Rounding out the touring bands appearing at Pickin’ in the Pasture are Goldwing Express and The Abrams Brothers. These are both family bands, but quite different. Goldwing Express appears regularly in Branson, MO and tours relatively infrequently. The three sons bill themselves as the Indian (Cherokee) sons of a full blooded mother and their blonde, white father. Their act contains a good deal of humor based their ancestry and the supposed dumbness of their dad. Many audiences enjoy both their comedy and their music. The Abrams Brothers, John (16) and James (14) are primarily a gospel band from Ontario, Canada, supported by their father, grandfather, and a cousin as well as a non-family banjo player. They are a developing band who have made an appearance at the Grand Ol’ Opry and whose schedule shows ambitions to become an international band.

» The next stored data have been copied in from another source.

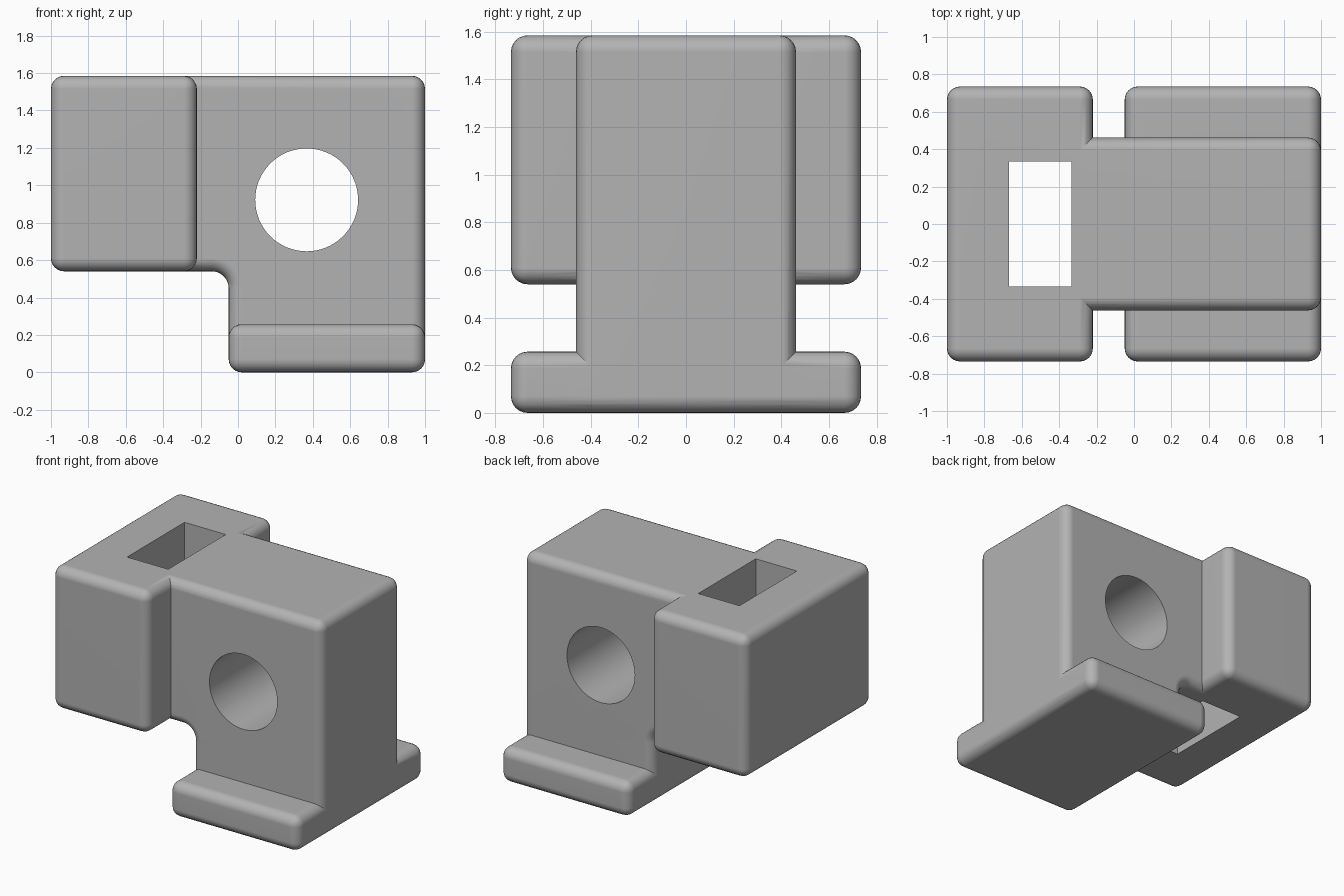
import bpy, bmesh
from math import pi, sin, cos, radians

cube = bpy.data.objects.get("Cube")
if cube:
    bpy.data.objects.remove(cube, do_unlink=True)

R = 0.07        # edge rounding
TOP = 1.585     # overall height
SHELF = 0.54    # underside of the head
STEM = -0.05    # left face of the stem

grey = bpy.data.materials.new("plain grey")
grey.use_nodes = True
COLOUR = (0.45, 0.45, 0.45, 1)
grey.diffuse_color = COLOUR
grey.node_tree.nodes["Principled BSDF"].inputs["Base Color"].default_value = COLOUR


def apply(ob, mod):
    bpy.ops.object.select_all(action='DESELECT')
    bpy.context.view_layer.objects.active = ob
    ob.select_set(True)
    bpy.ops.object.modifier_apply(modifier=mod.name)


def prism(name, profile, half_width, rounding=0):
    """Extrude an x-z profile symmetrically along y, optionally rounding its edges."""
    bm = bmesh.new()
    face = bm.faces.new([bm.verts.new((x, -half_width, z)) for x, z in profile])
    new = bmesh.ops.extrude_face_region(bm, geom=[face])["geom"]
    verts = [v for v in new if isinstance(v, bmesh.types.BMVert)]
    bmesh.ops.translate(bm, verts=verts, vec=(0, 2 * half_width, 0))
    bmesh.ops.recalc_face_normals(bm, faces=bm.faces)
    mesh = bpy.data.meshes.new(name)
    bm.to_mesh(mesh)
    bm.free()
    mesh.materials.append(grey)
    ob = bpy.data.objects.new(name, mesh)
    bpy.context.collection.objects.link(ob)
    if rounding:
        mod = ob.modifiers.new("rounding", 'BEVEL')
        mod.width = rounding
        mod.segments = 6
        mod.limit_method = 'ANGLE'
        mod.angle_limit = radians(40)
        apply(ob, mod)
    return ob


def rect(x0, x1, z0, z1):
    return [(x0, z0), (x1, z0), (x1, z1), (x0, z1)]


def combine(target, tool, operation):
    mod = target.modifiers.new(operation, 'BOOLEAN')
    mod.operation = operation
    mod.solver = 'EXACT'
    mod.object = tool
    apply(target, mod)
    bpy.data.objects.remove(tool, do_unlink=True)


# Central web: L-shaped, with a fillet in its inner corner
F = 0.09
fillet = [(STEM - F + F * cos(a), SHELF - F + F * sin(a))
          for a in (i * pi / 20 for i in range(11))]
outline = [(STEM, 0), (1, 0), (1, TOP), (-0.85, TOP), (-0.85, SHELF)] + fillet[::-1]
body = prism("bracket_body", outline, 0.462, R)

# Wide head and wide foot
combine(body, prism("head", rect(-1, -0.22, SHELF, TOP), 0.735, R), 'UNION')
combine(body, prism("foot", rect(STEM, 1, 0, 0.257), 0.735, R), 'UNION')

# Vertical slot through the head, round bore through the web
combine(body, prism("slot_cutter", rect(-0.667, -0.333, 0.3, 1.8), 0.333), 'DIFFERENCE')
circle = [(0.367 + 0.275 * cos(i * pi / 32), 0.922 + 0.275 * sin(i * pi / 32))
          for i in range(64)]
combine(body, prism("bore_cutter", circle, 0.8), 'DIFFERENCE')

# Smooth rounded edges, flat main faces
bpy.ops.object.select_all(action='DESELECT')
bpy.context.view_layer.objects.active = body
body.select_set(True)
bpy.ops.object.shade_smooth_by_angle(angle=radians(30))
weighted = body.modifiers.new("flat_faces", 'WEIGHTED_NORMAL')
weighted.keep_sharp = True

Local bands are also an important feature of this festival. The host band is Seneca County Bluegrass, which is led by hosts Andy and Susan Alexander and will perform on the first three days. Their son Jesse will appear on Saturday. The Cabin Fever Band, based in Norwich, NY plays traditional bluegrass and their mandolin player and lead singer was also a member of Smokey Greene’s band for many years. Mike Tirella leads this quality band with humor and energy. James Reams and the Barnstormers appear on Sunday. They’re a traditional bluegrass band. Finally, Danny Paisley and the Southern Grass is a regional band on their way to attaining the national reputation they deserve. Several years ago, on the death of his father Bob, Danny Paisley stepped to the front of this excellent band. They play traditional, hard driving bluegrass with skill, speed, and respect for the traditions of the music. This is another first rate band.Pickin’ in the Pasture runs from August 23-26 in Lodi, NY. Tickets may be ordered from their web site or obtained at the gate.